-- Problem statement --
Filter the material, keeping only lines with the word "sheer".

-- Given data --
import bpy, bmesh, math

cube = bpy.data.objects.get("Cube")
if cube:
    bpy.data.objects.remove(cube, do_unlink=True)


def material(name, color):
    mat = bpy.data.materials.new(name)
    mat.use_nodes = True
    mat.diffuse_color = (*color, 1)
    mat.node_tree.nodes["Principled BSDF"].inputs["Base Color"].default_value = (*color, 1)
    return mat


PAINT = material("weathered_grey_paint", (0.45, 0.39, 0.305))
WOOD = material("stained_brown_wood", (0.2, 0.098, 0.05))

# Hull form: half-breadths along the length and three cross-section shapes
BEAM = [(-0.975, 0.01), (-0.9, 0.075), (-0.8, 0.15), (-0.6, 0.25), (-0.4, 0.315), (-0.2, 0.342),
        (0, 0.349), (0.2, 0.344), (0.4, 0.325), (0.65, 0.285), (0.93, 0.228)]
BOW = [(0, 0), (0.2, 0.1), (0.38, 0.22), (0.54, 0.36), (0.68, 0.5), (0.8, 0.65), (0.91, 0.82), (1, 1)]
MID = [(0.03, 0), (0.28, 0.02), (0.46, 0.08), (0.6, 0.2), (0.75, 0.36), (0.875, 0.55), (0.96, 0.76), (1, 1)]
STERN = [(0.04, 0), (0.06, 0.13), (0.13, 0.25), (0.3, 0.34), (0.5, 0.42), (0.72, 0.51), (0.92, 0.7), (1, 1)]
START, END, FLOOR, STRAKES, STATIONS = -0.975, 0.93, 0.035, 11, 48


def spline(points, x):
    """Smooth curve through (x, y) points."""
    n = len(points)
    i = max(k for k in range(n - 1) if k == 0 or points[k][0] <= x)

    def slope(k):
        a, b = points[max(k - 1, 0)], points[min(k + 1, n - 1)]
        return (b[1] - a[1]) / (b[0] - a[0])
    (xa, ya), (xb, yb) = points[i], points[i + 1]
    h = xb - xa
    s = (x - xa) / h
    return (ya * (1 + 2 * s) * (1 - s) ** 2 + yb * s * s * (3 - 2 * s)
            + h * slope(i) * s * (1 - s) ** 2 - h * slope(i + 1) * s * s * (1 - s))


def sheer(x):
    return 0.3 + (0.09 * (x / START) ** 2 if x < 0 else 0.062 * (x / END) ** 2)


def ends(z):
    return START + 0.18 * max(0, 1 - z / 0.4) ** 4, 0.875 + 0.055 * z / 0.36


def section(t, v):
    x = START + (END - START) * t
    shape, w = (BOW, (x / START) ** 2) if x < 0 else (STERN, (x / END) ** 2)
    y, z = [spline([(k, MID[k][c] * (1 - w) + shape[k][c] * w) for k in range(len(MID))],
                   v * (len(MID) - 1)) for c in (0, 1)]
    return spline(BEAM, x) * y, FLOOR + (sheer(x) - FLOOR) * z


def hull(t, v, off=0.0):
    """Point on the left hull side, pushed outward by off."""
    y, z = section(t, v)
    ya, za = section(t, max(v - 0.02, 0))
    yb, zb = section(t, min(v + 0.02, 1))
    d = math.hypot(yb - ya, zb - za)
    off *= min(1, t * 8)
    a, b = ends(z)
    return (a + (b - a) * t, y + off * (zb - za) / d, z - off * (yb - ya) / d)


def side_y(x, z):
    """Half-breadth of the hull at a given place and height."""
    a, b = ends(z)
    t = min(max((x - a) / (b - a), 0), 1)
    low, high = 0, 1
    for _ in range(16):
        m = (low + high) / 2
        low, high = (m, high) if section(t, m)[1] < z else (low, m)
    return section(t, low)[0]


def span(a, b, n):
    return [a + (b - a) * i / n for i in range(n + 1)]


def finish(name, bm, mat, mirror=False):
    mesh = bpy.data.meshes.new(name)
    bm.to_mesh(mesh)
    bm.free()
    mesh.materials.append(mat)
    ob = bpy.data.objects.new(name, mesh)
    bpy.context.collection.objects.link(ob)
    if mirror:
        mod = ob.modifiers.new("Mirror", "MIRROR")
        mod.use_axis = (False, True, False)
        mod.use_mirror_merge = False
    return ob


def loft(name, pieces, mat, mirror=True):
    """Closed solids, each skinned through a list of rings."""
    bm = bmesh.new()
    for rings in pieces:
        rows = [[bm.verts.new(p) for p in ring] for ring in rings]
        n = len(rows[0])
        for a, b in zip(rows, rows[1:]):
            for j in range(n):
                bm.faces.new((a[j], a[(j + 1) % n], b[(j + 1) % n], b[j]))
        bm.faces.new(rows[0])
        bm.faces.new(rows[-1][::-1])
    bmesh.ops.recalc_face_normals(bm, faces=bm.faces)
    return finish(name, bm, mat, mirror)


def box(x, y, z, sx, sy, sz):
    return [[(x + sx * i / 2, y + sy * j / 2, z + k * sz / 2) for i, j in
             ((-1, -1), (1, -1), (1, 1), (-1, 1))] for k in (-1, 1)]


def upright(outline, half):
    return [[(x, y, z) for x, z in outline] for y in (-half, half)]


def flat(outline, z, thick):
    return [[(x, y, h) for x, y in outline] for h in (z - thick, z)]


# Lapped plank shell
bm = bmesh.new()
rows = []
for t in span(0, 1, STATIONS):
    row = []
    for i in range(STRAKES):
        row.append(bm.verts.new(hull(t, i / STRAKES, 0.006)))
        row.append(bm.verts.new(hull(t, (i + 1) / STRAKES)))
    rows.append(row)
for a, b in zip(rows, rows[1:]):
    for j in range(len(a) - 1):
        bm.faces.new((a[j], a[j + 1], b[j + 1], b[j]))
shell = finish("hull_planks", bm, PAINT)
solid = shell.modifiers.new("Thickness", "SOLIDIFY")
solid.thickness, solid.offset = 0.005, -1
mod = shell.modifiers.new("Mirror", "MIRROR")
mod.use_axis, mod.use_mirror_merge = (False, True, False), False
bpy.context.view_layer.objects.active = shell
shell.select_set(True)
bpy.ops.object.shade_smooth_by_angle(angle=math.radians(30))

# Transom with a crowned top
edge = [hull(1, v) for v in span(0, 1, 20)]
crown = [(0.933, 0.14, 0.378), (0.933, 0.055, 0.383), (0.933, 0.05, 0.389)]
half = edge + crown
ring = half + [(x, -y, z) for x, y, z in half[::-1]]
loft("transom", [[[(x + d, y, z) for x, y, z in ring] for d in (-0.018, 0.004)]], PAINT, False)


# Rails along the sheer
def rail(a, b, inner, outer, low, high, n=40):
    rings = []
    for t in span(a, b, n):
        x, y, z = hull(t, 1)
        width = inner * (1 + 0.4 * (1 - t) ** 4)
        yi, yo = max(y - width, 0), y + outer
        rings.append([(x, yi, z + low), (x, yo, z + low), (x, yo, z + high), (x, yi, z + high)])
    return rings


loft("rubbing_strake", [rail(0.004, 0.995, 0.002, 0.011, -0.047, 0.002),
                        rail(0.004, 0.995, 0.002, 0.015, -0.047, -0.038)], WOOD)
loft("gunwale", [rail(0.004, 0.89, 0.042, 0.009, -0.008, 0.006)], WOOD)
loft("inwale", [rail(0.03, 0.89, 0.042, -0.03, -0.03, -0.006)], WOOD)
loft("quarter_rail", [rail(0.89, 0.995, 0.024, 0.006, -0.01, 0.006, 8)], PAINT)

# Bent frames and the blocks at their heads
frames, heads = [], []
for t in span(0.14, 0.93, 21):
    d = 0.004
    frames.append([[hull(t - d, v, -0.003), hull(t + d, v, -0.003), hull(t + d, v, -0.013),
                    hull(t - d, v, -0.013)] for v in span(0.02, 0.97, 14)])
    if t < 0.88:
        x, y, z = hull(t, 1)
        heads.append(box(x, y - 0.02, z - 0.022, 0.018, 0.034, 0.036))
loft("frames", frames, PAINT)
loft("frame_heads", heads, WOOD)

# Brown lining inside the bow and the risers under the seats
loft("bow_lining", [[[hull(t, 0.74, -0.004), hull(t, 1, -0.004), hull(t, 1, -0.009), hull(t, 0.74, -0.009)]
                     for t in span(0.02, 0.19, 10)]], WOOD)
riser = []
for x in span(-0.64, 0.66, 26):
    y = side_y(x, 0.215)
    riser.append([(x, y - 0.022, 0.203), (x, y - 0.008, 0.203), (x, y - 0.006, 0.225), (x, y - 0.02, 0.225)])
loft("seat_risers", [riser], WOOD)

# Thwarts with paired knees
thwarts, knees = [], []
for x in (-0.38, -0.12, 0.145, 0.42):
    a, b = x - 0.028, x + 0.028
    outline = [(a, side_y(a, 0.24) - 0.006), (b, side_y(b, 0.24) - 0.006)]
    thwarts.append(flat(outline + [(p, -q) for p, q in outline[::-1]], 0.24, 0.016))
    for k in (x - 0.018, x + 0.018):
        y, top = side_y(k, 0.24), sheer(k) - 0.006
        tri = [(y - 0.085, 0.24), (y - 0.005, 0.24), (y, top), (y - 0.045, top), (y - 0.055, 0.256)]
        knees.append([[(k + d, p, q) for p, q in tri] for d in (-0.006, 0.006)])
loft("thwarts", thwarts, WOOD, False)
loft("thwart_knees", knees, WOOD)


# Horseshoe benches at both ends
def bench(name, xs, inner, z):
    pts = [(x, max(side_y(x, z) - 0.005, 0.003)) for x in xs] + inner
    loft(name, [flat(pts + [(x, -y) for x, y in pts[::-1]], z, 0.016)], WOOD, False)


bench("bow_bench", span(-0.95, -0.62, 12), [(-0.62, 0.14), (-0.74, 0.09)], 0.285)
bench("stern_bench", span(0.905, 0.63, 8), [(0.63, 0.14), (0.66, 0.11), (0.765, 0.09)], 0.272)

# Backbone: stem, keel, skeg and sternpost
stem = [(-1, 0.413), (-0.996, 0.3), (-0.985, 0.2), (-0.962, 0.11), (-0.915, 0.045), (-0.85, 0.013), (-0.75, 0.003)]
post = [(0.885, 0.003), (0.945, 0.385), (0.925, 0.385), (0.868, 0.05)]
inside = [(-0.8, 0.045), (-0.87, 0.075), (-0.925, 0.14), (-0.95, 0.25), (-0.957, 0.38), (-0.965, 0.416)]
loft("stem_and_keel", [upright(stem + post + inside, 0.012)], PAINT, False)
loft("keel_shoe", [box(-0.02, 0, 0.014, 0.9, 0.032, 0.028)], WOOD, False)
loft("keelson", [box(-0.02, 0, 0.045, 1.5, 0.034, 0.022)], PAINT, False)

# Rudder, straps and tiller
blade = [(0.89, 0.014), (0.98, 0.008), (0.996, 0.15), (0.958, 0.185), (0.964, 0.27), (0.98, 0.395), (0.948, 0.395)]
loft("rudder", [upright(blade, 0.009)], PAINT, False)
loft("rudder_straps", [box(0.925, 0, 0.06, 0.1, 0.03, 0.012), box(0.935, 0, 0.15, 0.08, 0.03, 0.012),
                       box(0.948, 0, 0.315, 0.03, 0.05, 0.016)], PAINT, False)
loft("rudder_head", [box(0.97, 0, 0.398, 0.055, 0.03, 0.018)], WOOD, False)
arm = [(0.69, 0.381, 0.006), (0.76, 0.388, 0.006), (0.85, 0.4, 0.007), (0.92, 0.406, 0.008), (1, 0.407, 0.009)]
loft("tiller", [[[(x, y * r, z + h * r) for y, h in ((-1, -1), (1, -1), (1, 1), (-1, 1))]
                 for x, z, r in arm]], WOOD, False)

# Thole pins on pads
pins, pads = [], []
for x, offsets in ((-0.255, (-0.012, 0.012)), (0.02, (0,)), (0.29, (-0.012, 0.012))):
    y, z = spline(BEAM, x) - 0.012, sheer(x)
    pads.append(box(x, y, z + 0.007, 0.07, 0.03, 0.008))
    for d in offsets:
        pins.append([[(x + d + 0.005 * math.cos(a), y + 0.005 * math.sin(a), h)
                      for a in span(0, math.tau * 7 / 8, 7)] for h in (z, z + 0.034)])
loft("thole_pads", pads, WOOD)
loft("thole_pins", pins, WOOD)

-- Problem solution --
def sheer(x):
    return spline(BEAM, x) * y, FLOOR + (sheer(x) - FLOOR) * z
# Rails along the sheer
        y, top = side_y(k, 0.24), sheer(k) - 0.006
    y, z = spline(BEAM, x) - 0.012, sheer(x)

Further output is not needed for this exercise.